Transcript from the "deleteMessage Action" Lesson
>> Mike: The last major change we're going to make to this app is delete message. And we're gonna just follow a very similar process that we use for create message. We're gonna begin at the container component and then we're gonna thread that action through to the delete button. So let's look at Chat container, we're gonna create a new a sync action called delete message and we're going to make a delete request.
[00:00:32] So I'm actually gonna copy this, that looks like I might wanna use it, yep. We’re gonna take it a message ID, whatever we wanna delete and we’re gonna build our URL like so.
>> Mike: We’re gonna say the method is delete, just trying to save as much work as I can here.
[00:00:59] Method is delete, we're passing the same content type as create a message and we can basically, we can't quite stop there. We should probably look through the list of messages, like we need to update our UI right. We should look through the list of messages, find whichever one's ID matches the ID we were given find that index then splice that array so that it's not there anymore.
[00:01:30] So let's do that. So we could say message IDs equals messages map, map them to their ID and find the index.
>> Mike: Index to delete message IDs, index of the message ID. That's the index to delete and now we can say new messages. Cuz if we’re gonna use splice that mutates the array so I’ll do this, messages, splice, so this starts removing elements that are particular index.
[00:02:24] So that's the index to delete. We wanna just delete one. And now we're gonna have to do this tricky thing where we say this dot messages equals this dot messages and we'll leave a comment here cuz this looks funky necessary for tracked. This is how property tracking is gonna pick up on this.
>> Speaker 2: So you didn't have to change the array to do assignment of it?
>> Mike: To insert something?
>> Speaker 2: To cause the tracking to regenerate. You're not taking the values of it and putting into a new array and splatting it, you're just assigning it?
[00:03:11] So, there's a variable, a property on this class called messages. And its value happens to be an array, which exists somewhere in memory. So, serve a local name which points to this value. If you do an assignment and give it that same array. There is no short circuiting that will say, I'm already pointing to that thing.
[00:03:32] And I'm going to skip calling the getter or the setter, or whatever needs to happen in order to make that assignment happen. So it'll still go through the same path. The reason we're doing this is because this is the mechanism by which we trigger a reevaluation of the world and what needs to update in the dom.

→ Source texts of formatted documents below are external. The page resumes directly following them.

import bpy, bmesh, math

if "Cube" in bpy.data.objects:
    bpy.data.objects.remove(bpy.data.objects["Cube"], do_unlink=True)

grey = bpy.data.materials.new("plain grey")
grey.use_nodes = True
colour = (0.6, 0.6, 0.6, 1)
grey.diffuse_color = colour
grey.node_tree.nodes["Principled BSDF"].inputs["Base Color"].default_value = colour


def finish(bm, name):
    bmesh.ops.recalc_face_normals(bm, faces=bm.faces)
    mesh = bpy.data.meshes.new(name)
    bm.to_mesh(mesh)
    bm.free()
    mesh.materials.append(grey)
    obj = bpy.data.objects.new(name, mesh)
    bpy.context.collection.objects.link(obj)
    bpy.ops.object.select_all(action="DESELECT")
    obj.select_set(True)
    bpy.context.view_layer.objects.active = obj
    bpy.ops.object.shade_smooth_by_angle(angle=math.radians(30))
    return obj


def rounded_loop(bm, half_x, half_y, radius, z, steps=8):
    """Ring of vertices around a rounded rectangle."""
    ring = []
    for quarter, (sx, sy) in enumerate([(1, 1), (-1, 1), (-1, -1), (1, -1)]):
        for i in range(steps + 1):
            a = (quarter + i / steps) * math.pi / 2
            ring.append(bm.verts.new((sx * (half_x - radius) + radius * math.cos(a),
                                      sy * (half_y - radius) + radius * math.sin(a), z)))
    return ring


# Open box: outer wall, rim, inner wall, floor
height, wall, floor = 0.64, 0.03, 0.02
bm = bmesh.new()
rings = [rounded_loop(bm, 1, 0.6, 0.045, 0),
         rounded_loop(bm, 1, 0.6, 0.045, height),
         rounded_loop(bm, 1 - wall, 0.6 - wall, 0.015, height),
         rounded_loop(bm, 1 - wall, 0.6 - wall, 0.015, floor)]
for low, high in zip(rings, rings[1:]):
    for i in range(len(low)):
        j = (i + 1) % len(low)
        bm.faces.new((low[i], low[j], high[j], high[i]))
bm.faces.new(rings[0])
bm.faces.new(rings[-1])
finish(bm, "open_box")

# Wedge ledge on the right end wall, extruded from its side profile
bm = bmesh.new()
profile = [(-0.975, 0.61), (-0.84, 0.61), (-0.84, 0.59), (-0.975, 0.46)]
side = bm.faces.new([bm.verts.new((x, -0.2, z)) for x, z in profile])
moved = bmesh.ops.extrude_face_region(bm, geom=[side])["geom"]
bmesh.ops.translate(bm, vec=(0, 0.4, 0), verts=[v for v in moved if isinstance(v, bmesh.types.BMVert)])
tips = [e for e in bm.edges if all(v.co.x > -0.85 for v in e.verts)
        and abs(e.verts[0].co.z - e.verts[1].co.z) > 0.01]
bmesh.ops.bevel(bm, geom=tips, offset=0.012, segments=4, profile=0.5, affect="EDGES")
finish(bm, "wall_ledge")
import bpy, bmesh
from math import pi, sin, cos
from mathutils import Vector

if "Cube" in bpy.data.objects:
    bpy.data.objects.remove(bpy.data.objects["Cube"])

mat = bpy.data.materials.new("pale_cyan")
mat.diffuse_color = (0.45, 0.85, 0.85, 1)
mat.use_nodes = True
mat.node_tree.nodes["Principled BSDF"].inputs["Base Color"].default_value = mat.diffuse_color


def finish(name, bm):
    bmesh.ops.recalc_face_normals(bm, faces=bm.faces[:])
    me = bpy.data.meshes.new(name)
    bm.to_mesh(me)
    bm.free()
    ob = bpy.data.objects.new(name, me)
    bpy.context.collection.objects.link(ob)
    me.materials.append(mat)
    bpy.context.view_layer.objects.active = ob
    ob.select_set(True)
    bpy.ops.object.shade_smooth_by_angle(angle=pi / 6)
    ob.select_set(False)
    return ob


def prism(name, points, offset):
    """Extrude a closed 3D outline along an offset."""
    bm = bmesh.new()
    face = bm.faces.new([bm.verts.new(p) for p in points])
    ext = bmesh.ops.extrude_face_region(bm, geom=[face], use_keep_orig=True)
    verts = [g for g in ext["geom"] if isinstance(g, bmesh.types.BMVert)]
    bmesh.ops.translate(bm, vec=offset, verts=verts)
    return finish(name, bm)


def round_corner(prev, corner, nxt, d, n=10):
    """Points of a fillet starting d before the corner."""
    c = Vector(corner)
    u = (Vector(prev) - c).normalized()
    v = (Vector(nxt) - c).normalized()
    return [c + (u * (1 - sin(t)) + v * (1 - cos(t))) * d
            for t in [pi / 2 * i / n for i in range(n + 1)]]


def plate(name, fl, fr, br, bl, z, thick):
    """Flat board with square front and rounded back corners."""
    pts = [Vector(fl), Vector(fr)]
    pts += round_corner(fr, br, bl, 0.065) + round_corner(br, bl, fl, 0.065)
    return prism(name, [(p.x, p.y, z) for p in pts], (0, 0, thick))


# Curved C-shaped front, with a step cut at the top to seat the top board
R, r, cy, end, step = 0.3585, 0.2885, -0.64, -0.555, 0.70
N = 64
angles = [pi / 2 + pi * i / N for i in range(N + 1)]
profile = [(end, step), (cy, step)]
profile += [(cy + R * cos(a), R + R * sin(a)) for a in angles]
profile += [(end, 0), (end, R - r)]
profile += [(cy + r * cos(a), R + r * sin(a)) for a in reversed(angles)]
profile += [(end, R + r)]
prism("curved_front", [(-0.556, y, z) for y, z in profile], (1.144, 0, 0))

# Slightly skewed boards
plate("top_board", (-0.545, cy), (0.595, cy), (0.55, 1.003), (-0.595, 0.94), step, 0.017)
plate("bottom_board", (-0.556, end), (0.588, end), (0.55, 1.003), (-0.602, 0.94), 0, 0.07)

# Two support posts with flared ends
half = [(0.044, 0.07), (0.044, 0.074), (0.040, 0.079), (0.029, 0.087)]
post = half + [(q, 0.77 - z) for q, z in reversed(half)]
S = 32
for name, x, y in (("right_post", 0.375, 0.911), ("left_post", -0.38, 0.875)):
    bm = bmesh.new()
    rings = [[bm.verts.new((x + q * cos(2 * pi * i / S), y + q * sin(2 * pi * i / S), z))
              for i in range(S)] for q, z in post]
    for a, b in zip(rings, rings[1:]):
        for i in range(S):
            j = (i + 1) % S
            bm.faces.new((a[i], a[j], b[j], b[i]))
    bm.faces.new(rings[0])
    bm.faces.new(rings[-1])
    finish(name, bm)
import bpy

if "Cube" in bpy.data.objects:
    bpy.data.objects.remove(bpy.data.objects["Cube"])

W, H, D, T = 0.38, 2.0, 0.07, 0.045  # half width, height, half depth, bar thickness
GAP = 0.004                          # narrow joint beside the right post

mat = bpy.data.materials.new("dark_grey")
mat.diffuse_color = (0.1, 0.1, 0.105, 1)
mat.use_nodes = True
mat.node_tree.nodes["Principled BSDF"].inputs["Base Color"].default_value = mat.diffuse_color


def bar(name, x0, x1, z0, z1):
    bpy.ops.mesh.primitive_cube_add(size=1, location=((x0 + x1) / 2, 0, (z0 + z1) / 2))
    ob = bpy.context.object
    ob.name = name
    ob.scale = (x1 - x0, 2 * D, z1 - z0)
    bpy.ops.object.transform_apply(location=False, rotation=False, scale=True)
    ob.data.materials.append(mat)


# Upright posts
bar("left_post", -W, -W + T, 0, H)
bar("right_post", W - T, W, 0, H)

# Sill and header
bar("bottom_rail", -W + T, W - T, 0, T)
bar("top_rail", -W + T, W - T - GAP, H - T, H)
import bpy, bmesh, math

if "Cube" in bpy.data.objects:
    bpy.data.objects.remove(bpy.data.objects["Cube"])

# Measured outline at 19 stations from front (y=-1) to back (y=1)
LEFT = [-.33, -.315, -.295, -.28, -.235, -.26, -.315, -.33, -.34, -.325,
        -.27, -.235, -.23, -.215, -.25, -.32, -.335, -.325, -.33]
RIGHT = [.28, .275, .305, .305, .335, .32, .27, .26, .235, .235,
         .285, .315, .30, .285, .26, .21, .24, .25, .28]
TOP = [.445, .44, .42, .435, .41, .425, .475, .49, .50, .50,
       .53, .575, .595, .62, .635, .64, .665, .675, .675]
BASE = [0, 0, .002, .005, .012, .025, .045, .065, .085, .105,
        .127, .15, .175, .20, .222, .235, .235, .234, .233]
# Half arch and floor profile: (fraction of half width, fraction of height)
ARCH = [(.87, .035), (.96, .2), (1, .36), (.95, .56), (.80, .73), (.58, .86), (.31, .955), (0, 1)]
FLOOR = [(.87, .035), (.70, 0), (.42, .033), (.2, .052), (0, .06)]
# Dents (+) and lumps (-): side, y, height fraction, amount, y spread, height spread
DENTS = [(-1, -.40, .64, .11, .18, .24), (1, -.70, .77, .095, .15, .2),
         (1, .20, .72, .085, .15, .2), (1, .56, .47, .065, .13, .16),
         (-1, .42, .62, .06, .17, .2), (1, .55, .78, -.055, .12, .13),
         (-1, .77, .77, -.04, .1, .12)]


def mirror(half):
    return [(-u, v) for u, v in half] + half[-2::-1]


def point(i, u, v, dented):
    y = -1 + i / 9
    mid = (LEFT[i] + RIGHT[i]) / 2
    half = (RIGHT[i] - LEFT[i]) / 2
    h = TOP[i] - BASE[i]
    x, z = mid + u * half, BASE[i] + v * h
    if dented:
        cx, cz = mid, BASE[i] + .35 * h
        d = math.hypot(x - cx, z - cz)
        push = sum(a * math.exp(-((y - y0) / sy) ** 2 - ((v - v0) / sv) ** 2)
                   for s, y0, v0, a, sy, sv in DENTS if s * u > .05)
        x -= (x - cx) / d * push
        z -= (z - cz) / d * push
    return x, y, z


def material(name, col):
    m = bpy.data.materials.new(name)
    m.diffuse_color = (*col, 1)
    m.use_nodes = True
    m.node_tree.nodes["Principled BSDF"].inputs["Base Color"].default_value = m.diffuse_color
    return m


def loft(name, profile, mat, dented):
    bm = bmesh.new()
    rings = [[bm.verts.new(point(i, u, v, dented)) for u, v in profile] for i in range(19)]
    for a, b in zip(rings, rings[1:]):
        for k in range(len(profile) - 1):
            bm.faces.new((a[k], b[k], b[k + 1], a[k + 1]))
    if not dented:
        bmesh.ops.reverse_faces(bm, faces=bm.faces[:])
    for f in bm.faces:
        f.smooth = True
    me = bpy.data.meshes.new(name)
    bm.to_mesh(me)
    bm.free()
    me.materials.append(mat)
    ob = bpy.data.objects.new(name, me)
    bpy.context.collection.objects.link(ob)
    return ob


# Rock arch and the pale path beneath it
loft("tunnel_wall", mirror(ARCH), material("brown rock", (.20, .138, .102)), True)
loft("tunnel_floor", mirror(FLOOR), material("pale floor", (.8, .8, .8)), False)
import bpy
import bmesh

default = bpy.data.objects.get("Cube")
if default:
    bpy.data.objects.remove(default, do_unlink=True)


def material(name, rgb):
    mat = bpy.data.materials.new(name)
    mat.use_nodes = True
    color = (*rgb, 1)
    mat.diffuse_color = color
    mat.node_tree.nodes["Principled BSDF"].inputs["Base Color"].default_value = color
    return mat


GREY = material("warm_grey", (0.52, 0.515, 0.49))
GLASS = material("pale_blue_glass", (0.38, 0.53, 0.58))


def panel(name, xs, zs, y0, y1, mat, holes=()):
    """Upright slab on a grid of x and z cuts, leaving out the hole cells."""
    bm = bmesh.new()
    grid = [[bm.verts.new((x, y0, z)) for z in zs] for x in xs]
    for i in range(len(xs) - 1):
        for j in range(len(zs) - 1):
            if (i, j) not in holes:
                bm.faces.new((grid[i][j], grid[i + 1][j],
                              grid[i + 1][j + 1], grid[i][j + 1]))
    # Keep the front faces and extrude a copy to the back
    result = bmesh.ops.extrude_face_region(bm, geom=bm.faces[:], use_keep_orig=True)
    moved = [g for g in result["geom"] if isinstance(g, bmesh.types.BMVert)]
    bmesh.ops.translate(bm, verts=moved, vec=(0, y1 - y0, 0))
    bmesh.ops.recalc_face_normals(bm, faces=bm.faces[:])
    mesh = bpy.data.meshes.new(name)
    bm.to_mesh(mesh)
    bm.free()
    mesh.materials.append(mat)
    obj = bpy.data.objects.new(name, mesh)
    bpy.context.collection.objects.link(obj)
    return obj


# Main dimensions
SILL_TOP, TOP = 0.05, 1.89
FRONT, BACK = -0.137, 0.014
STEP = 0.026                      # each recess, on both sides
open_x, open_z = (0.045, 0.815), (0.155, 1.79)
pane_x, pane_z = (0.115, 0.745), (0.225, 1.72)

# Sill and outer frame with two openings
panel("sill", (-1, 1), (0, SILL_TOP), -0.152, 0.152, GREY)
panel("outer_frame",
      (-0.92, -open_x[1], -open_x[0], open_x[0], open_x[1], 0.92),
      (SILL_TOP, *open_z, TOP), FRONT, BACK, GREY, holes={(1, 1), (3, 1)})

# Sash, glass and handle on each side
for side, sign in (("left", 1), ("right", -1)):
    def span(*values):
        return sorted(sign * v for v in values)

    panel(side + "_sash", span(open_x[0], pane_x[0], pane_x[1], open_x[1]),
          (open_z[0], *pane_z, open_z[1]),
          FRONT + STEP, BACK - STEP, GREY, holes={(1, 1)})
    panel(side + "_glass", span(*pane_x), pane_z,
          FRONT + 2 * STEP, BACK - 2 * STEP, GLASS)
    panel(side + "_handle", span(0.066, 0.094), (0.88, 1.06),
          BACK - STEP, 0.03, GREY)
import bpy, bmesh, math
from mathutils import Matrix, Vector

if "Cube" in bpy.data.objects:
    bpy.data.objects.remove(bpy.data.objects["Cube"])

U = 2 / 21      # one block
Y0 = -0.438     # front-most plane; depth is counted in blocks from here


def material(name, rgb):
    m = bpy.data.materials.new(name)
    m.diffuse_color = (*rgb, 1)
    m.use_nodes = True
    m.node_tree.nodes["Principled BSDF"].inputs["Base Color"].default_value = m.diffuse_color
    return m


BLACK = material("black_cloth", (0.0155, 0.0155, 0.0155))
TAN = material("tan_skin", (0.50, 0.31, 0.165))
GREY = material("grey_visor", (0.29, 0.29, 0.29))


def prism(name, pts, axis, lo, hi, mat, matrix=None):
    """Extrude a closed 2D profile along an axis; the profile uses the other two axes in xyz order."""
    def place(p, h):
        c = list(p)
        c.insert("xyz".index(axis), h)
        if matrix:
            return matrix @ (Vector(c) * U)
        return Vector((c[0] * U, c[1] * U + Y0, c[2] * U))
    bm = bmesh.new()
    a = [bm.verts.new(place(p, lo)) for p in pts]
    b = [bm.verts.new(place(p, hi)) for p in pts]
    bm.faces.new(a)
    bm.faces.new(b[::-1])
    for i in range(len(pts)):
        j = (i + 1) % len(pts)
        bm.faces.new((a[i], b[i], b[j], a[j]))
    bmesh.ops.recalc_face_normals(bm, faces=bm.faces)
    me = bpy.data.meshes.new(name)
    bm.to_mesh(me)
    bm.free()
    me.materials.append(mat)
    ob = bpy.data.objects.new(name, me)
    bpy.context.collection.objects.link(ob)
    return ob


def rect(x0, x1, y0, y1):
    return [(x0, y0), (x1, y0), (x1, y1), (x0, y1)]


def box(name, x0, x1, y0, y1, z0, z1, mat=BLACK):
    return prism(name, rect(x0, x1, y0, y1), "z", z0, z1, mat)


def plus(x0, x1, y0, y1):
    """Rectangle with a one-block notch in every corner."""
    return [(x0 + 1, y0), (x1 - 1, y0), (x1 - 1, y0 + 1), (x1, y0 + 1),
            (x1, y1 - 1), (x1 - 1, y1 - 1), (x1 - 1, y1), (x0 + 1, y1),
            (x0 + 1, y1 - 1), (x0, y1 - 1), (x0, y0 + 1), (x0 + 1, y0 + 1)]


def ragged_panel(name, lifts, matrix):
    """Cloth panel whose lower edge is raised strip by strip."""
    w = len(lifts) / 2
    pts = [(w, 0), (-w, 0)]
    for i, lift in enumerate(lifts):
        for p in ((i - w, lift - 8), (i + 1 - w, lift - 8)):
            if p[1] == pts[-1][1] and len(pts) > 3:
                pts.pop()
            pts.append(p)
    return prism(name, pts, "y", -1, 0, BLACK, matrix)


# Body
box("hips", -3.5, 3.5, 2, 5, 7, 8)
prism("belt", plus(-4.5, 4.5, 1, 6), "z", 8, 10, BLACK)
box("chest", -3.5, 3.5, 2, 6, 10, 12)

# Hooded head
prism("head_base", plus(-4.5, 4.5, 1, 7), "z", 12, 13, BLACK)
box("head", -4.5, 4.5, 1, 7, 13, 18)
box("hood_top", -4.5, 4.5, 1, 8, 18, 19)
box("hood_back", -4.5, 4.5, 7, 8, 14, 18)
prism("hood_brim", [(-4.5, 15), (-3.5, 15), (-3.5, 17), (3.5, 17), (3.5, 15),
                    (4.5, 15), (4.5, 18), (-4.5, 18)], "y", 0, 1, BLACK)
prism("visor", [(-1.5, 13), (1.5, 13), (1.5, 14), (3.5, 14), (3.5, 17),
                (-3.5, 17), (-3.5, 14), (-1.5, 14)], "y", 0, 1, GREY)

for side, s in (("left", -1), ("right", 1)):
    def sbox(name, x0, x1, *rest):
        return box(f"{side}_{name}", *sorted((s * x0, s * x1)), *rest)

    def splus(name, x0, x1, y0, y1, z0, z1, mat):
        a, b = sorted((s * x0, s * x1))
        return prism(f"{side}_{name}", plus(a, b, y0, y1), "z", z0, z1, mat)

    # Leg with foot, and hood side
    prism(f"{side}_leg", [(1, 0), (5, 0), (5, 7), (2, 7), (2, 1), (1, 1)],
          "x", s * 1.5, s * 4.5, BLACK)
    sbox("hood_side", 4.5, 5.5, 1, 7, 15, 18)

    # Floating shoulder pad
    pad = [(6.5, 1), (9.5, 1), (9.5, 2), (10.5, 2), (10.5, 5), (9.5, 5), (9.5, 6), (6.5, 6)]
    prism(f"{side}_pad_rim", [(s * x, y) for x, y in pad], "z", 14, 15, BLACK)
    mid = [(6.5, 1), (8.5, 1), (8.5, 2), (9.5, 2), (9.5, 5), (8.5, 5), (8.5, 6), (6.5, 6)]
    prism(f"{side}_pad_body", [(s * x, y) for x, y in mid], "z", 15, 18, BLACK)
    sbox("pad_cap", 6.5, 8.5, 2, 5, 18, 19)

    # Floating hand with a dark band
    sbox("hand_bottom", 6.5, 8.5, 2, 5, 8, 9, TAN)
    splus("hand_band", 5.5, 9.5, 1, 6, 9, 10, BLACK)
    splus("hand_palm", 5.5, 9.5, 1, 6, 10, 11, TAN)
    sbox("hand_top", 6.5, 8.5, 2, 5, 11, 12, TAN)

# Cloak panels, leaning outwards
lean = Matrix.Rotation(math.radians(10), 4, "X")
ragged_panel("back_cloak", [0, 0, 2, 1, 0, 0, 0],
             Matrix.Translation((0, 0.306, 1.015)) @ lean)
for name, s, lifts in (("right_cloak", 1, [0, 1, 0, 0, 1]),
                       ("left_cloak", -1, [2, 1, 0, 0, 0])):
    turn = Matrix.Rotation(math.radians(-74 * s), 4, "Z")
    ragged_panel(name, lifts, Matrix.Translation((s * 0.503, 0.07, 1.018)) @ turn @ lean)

[00:03:52] Does that make sense? The fact that it happens to be the same array is not of consequence, all right? So, good, I think we've got this set up pretty well. Let's,
>> Mike: Let's yield this new action app. There's deleteMessage. So let's go to our container and we're gonna have something that looks basically the same.
[00:04:21] It's just gonna be delete message. And now this object that we've yielded out starts to make a lot of sense. Imagine a situation where you have 20 different actions here, right. If you've used something like Ember Power Select or these highly customized components like Dave Pedro Components where you've got actions that fire when people paginate through months.
[00:04:44] Or when people begin selection of a date range and end selection of a date range is very flexible components often will expose a huge variety of actions. So that you can respond to those changes appropriately. And you'll just wrap over your own custom, whatever it is. Maybe it's a airline flight finder or something.
[00:05:04] The date picker doesn't know about that, but it needs to expose all of these triggers for you. And yielding them all out as an object lets you kinda pick up on them by name. It's a much more friendly API to consume than a magic ordering of 26 different things that you're yielding.
[00:05:22] So let's go to where this is gonna pop out and that is in channel.hbs. It's going to come through in this channel API. It turns out that we can use your partial application here. It turns out that we can just pull it right off this channel API. And we can say, delete equals invoke the function.
[00:05:47] Channel API, delete message and we're gonna pass it to message ID. So there you go. Now although delete message is an one argument function, right it needs a message ID to be passed. From the standpoint of this component here, it thinks it can treat it as if it's a zero argument function.
[00:06:15] And we're not gonna need to do much at all to wire this thing up. So let's go into the template, the action. The org that I've passed in, happens to be a function, but we treat it like any other org and it's called the delete. So were gonna go to message and then find that little trashcan.
[00:06:35] There it is and we'll say unclick, delete. That's it, it should work. Save and let's delete some of this nonsense at the end. Nice, just works. That's an example of how partial application, baking all of the arguments in, outside of the component. This really made our job simpler when we're dealing with the component on the inside.
[00:07:10] We just have to think about what's the dumb element and which event and here's your function, go and it just works. Let's check our tests real quick, I have no reason to believe that they started to fail. Still looks good. So I'll commit this code and push it up.